┌─ Records shown

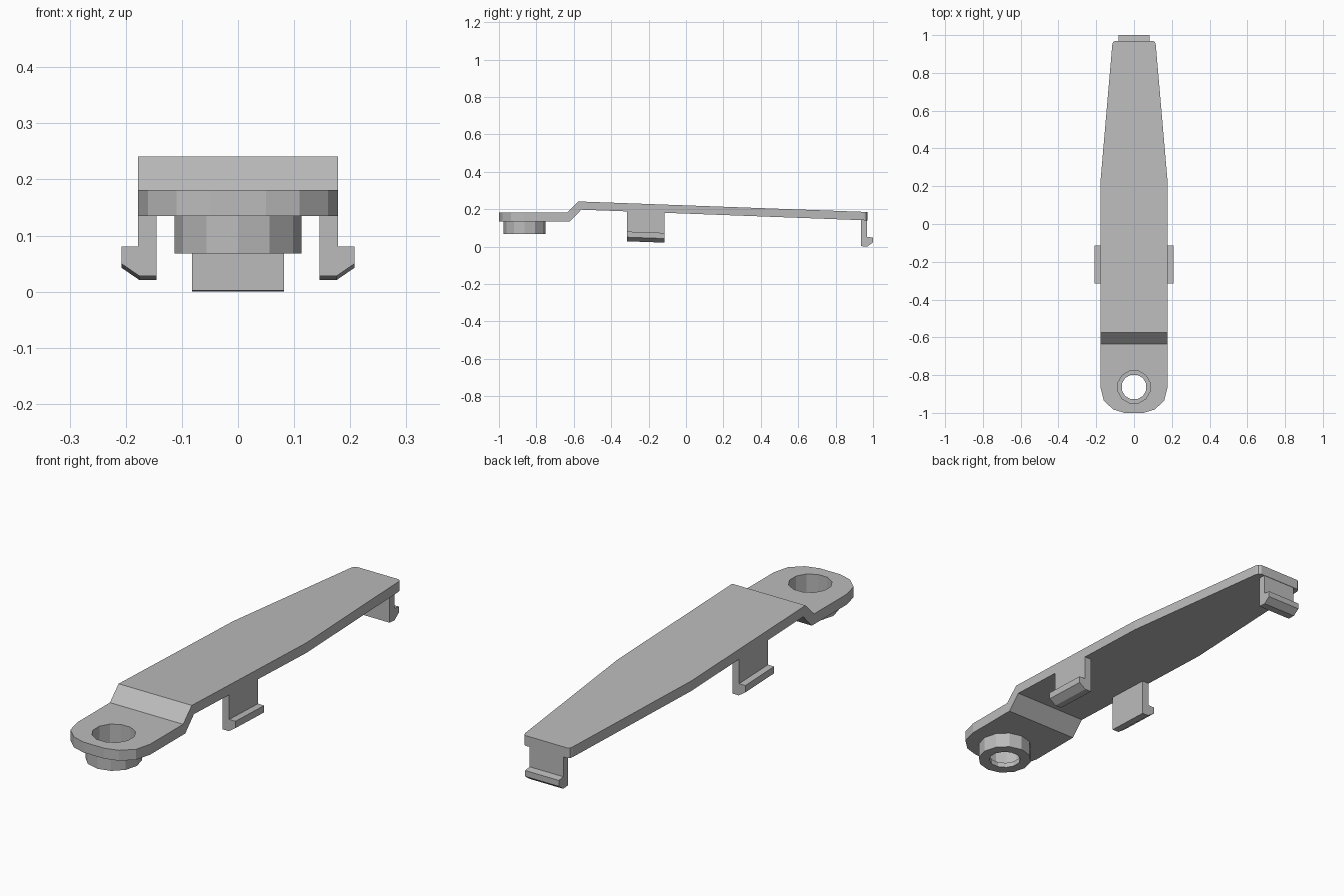
import bpy, bmesh, math
from mathutils import Vector

cube = bpy.data.objects.get("Cube")
if cube:
    bpy.data.objects.remove(cube, do_unlink=True)

grey = bpy.data.materials.new("grey_plastic")
grey.use_nodes = True
grey.diffuse_color = (0.5, 0.5, 0.5, 1)
grey.node_tree.nodes["Principled BSDF"].inputs["Base Color"].default_value = (0.5, 0.5, 0.5, 1)

HOLE_Y = -0.863
TILT = -0.036


def prism(name, points, axis, start, end):
    """Extrude a flat outline along x, y or z; points give the other two axes in order."""
    bm = bmesh.new()
    corners = []
    for p in points:
        co = list(p)
        co.insert("xyz".index(axis), start)
        corners.append(bm.verts.new(co))
    face = bm.faces.new(corners)
    step = Vector([end - start if a == axis else 0 for a in "xyz"])
    moved = bmesh.ops.extrude_face_region(bm, geom=[face])["geom"]
    bmesh.ops.translate(bm, vec=step, verts=[v for v in moved if isinstance(v, bmesh.types.BMVert)])
    bmesh.ops.recalc_face_normals(bm, faces=bm.faces)
    mesh = bpy.data.meshes.new(name)
    bm.to_mesh(mesh)
    bm.free()
    mesh.materials.append(grey)
    obj = bpy.data.objects.new(name, mesh)
    bpy.context.collection.objects.link(obj)
    return obj


def ring(radius, turn=0.0, sides=12):
    angles = [math.radians(turn) + math.tau * i / sides for i in range(sides)]
    return [(radius * math.cos(a), HOLE_Y + radius * math.sin(a)) for a in angles]


def cut(obj, tool, operation):
    """Apply a boolean and throw the tool away."""
    mod = obj.modifiers.new("cut", 'BOOLEAN')
    mod.object, mod.operation, mod.solver = tool, operation, 'EXACT'
    bpy.context.view_layer.objects.active = obj
    bpy.ops.object.modifier_apply(modifier=mod.name)
    bpy.data.objects.remove(tool, do_unlink=True)


# Lever plate: stepped side profile trimmed to the tapered plan outline
profile = [(-1.1, 0.135), (-0.62, 0.135), (-0.56, 0.197), (1.1, 0.135),
           (1.1, 0.18), (-0.575, 0.241), (-0.635, 0.181), (-1.1, 0.181)]
plate = prism("lever_plate", profile, "x", -0.3, 0.3)
half = [(0.05, -1.0), (0.11, -0.982), (0.16, -0.935), (0.178, -0.863),
        (0.178, 0.22), (0.115, 0.95), (0.111, 0.963), (0.1, 0.97)]
outline = half + [(-x, y) for x, y in reversed(half)]
cut(plate, prism("plan_trim", outline, "z", -0.2, 0.5), 'INTERSECT')

# Pivot boss under the rounded end
boss = prism("pivot_boss", ring(0.113), "z", 0.068, 0.135)

# Stepped pivot hole through plate and boss
cut(plate, prism("plate_bore", ring(0.088, 15), "z", 0.1, 0.3), 'DIFFERENCE')
cut(boss, prism("boss_recess", ring(0.088, 15), "z", 0.09, 0.3), 'DIFFERENCE')
cut(boss, prism("boss_bore", ring(0.067, 15), "z", 0.0, 0.2), 'DIFFERENCE')

# Side clips, following the slope of the plate
clip = [(0.145, 0.028), (0.176, 0.028), (0.208, 0.05), (0.208, 0.08),
        (0.178, 0.08), (0.178, 0.21), (0.145, 0.21)]
for name, side in (("left_clip", 1), ("right_clip", -1)):
    obj = prism(name, [(side * x, z) for x, z in clip], "y", -0.315, -0.115)
    for v in obj.data.vertices:
        v.co.z += TILT * (v.co.y + 0.315)

# End latch with outward hook
latch = [(0.935, 0.002), (0.97, 0), (1.0, 0.022), (1.0, 0.048),
         (0.968, 0.052), (0.968, 0.16), (0.935, 0.16)]
prism("end_latch", latch, "x", -0.082, 0.082)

└─

### Task to carry out
Of the entries listed above, reproduce only the lines starting at the line containing "# Stepped pivot hole through plate and boss" and ending at the line containing "0.0, 0.2), 'DIFFERENCE')". Include both, exactly as they stand.

### Answer below
# Stepped pivot hole through plate and boss
cut(plate, prism("plate_bore", ring(0.088, 15), "z", 0.1, 0.3), 'DIFFERENCE')
cut(boss, prism("boss_recess", ring(0.088, 15), "z", 0.09, 0.3), 'DIFFERENCE')
cut(boss, prism("boss_bore", ring(0.067, 15), "z", 0.0, 0.2), 'DIFFERENCE')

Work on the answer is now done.